◆ **Problem to work on**:
Except for the pictures, write out all the records that follow exactly.

◆ **Extracted information**:
*** Begin section ***

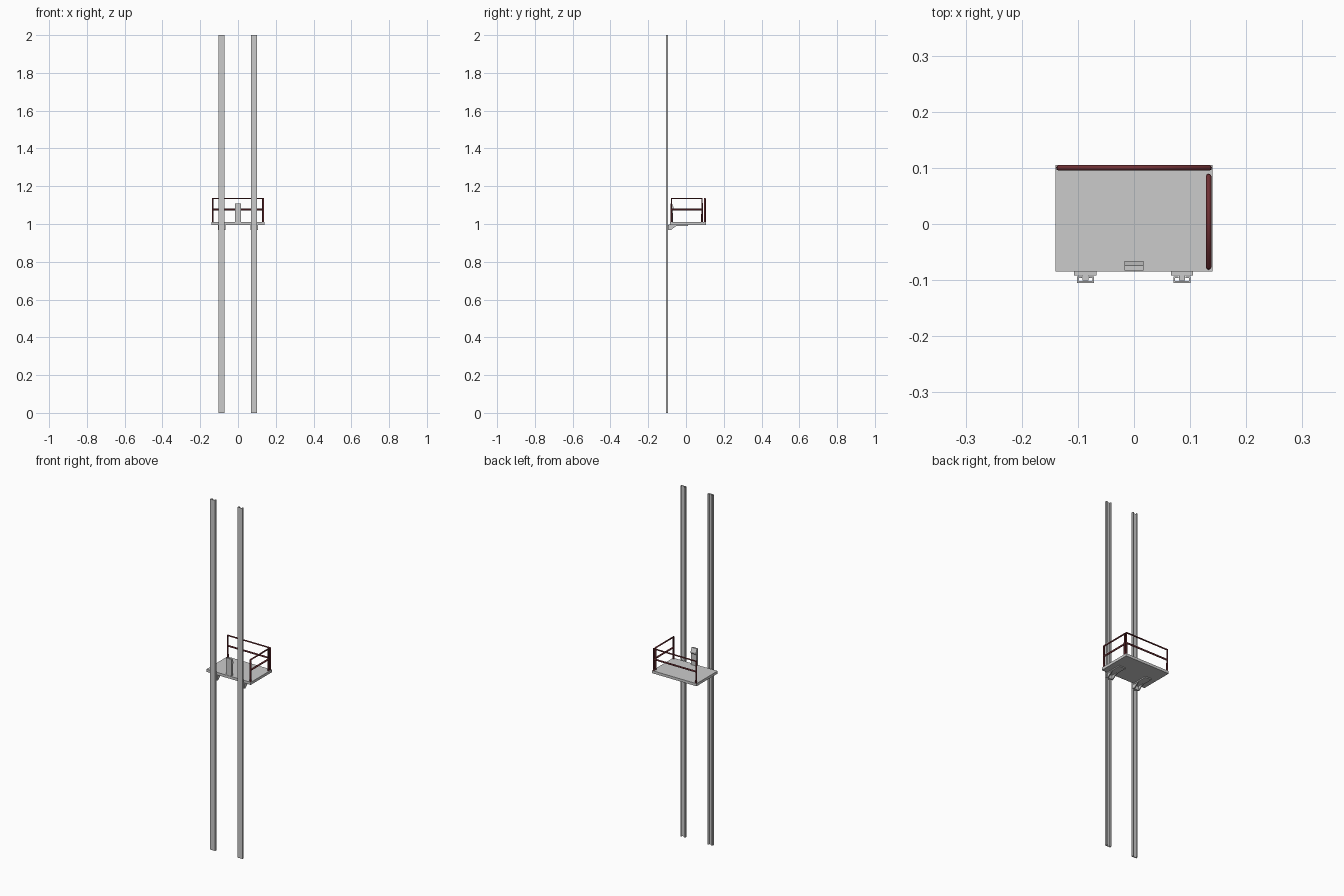
import bpy

if "Cube" in bpy.data.objects:
    bpy.data.objects.remove(bpy.data.objects["Cube"])

red = bpy.data.materials.new("rail_red")
red.diffuse_color = (0.16, 0.03, 0.035, 1)
red.use_nodes = True
red.node_tree.nodes["Principled BSDF"].inputs["Base Color"].default_value = red.diffuse_color


def make(name, verts, faces, mat=None):
    me = bpy.data.meshes.new(name)
    me.from_pydata(verts, [], faces)
    me.update()
    ob = bpy.data.objects.new(name, me)
    bpy.context.collection.objects.link(ob)
    if mat:
        me.materials.append(mat)
    return ob


def prism(name, pts, a, b, axis):
    """Extrude a 2D profile from a to b along the axis ('x' takes y,z; 'z' takes x,y)."""
    n = len(pts)
    place = (lambda p, t: (t, p[0], p[1])) if axis == 'x' else (lambda p, t: (p[0], p[1], t))
    verts = [place(p, a) for p in pts] + [place(p, b) for p in pts]
    faces = [tuple(reversed(range(n))), tuple(range(n, 2 * n))]
    faces += [(i, (i + 1) % n, n + (i + 1) % n, n + i) for i in range(n)]
    return make(name, verts, faces)


def box(name, x0, x1, y0, y1, z0, z1):
    return prism(name, [(x0, y0), (x1, y0), (x1, y1), (x0, y1)], z0, z1, 'z')


def tube(name, paths, r):
    """Round bars along several open paths."""
    cu = bpy.data.curves.new(name, 'CURVE')
    cu.dimensions = '3D'
    cu.bevel_depth = r
    cu.bevel_resolution = 2
    cu.use_fill_caps = True
    for path in paths:
        s = cu.splines.new('POLY')
        s.points.add(len(path) - 1)
        for p, co in zip(s.points, path):
            p.co = (*co, 1)
    cu.materials.append(red)
    ob = bpy.data.objects.new(name, cu)
    bpy.context.collection.objects.link(ob)


def guard(name, p, q):
    """Guard rail hoop with a middle bar between floor points p and q."""
    def at(c, z):
        return (c[0], c[1], z)
    tube(name, [[at(p, 1.005), at(p, 1.135), at(q, 1.135), at(q, 1.005)],
                [at(p, 1.076), at(q, 1.076)]], 0.0048)


# platform deck
box("platform", -0.14, 0.14, -0.085, 0.105, 0.996, 1.011)

# guard rails on the back and right sides
guard("back_guard_rail", (-0.134, 0.100), (0.134, 0.100))
guard("side_guard_rail", (0.133, -0.077), (0.133, 0.085))

# control pedestal with slanted top
prism("control_pedestal", [(-0.083, 1.01), (-0.070, 1.01), (-0.070, 1.075), (-0.066, 1.08),
                           (-0.066, 1.088), (-0.074, 1.108), (-0.083, 1.108)], -0.017, 0.017, 'x')

for side, cx in (("left", -0.0865), ("right", 0.0855)):
    # lipped channel mast, open to the back
    half = [(0.0155, -0.105), (0.0155, -0.094), (0.006, -0.094), (0.006, -0.0965),
            (0.0125, -0.0965), (0.0125, -0.102)]
    prof = half + [(-x, y) for x, y in reversed(half)]
    prism(side + "_mast", [(cx + x, y) for x, y in prof], 0, 2, 'z')
    # carriage plate and slider riding in the channel
    box(side + "_carriage_plate", cx - 0.02, cx + 0.02, -0.092, -0.085, 0.968, 0.998)
    box(side + "_slider", cx - 0.0055, cx + 0.0055, -0.101, -0.091, 0.97, 0.996)
    # support arm with gussets under the deck
    box(side + "_support_arm", cx - 0.02, cx + 0.02, -0.086, 0.01, 0.990, 0.997)
    for k, gx in enumerate((-0.018, 0.013)):
        prism(f"{side}_gusset_{k}", [(-0.086, 0.968), (-0.08, 0.968), (-0.05, 0.991), (-0.086, 0.991)],
              cx + gx, cx + gx + 0.005, 'x')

*** End section ***

◆ **Task answer**:
import bpy

if "Cube" in bpy.data.objects:
    bpy.data.objects.remove(bpy.data.objects["Cube"])

red = bpy.data.materials.new("rail_red")
red.diffuse_color = (0.16, 0.03, 0.035, 1)
red.use_nodes = True
red.node_tree.nodes["Principled BSDF"].inputs["Base Color"].default_value = red.diffuse_color


def make(name, verts, faces, mat=None):
    me = bpy.data.meshes.new(name)
    me.from_pydata(verts, [], faces)
    me.update()
    ob = bpy.data.objects.new(name, me)
    bpy.context.collection.objects.link(ob)
    if mat:
        me.materials.append(mat)
    return ob


def prism(name, pts, a, b, axis):
    """Extrude a 2D profile from a to b along the axis ('x' takes y,z; 'z' takes x,y)."""
    n = len(pts)
    place = (lambda p, t: (t, p[0], p[1])) if axis == 'x' else (lambda p, t: (p[0], p[1], t))
    verts = [place(p, a) for p in pts] + [place(p, b) for p in pts]
    faces = [tuple(reversed(range(n))), tuple(range(n, 2 * n))]
    faces += [(i, (i + 1) % n, n + (i + 1) % n, n + i) for i in range(n)]
    return make(name, verts, faces)


def box(name, x0, x1, y0, y1, z0, z1):
    return prism(name, [(x0, y0), (x1, y0), (x1, y1), (x0, y1)], z0, z1, 'z')


def tube(name, paths, r):
    """Round bars along several open paths."""
    cu = bpy.data.curves.new(name, 'CURVE')
    cu.dimensions = '3D'
    cu.bevel_depth = r
    cu.bevel_resolution = 2
    cu.use_fill_caps = True
    for path in paths:
        s = cu.splines.new('POLY')
        s.points.add(len(path) - 1)
        for p, co in zip(s.points, path):
            p.co = (*co, 1)
    cu.materials.append(red)
    ob = bpy.data.objects.new(name, cu)
    bpy.context.collection.objects.link(ob)


def guard(name, p, q):
    """Guard rail hoop with a middle bar between floor points p and q."""
    def at(c, z):
        return (c[0], c[1], z)
    tube(name, [[at(p, 1.005), at(p, 1.135), at(q, 1.135), at(q, 1.005)],
                [at(p, 1.076), at(q, 1.076)]], 0.0048)


# platform deck
box("platform", -0.14, 0.14, -0.085, 0.105, 0.996, 1.011)

# guard rails on the back and right sides
guard("back_guard_rail", (-0.134, 0.100), (0.134, 0.100))
guard("side_guard_rail", (0.133, -0.077), (0.133, 0.085))

# control pedestal with slanted top
prism("control_pedestal", [(-0.083, 1.01), (-0.070, 1.01), (-0.070, 1.075), (-0.066, 1.08),
                           (-0.066, 1.088), (-0.074, 1.108), (-0.083, 1.108)], -0.017, 0.017, 'x')

for side, cx in (("left", -0.0865), ("right", 0.0855)):
    # lipped channel mast, open to the back
    half = [(0.0155, -0.105), (0.0155, -0.094), (0.006, -0.094), (0.006, -0.0965),
            (0.0125, -0.0965), (0.0125, -0.102)]
    prof = half + [(-x, y) for x, y in reversed(half)]
    prism(side + "_mast", [(cx + x, y) for x, y in prof], 0, 2, 'z')
    # carriage plate and slider riding in the channel
    box(side + "_carriage_plate", cx - 0.02, cx + 0.02, -0.092, -0.085, 0.968, 0.998)
    box(side + "_slider", cx - 0.0055, cx + 0.0055, -0.101, -0.091, 0.97, 0.996)
    # support arm with gussets under the deck
    box(side + "_support_arm", cx - 0.02, cx + 0.02, -0.086, 0.01, 0.990, 0.997)
    for k, gx in enumerate((-0.018, 0.013)):
        prism(f"{side}_gusset_{k}", [(-0.086, 0.968), (-0.08, 0.968), (-0.05, 0.991), (-0.086, 0.991)],
              cx + gx, cx + gx + 0.005, 'x')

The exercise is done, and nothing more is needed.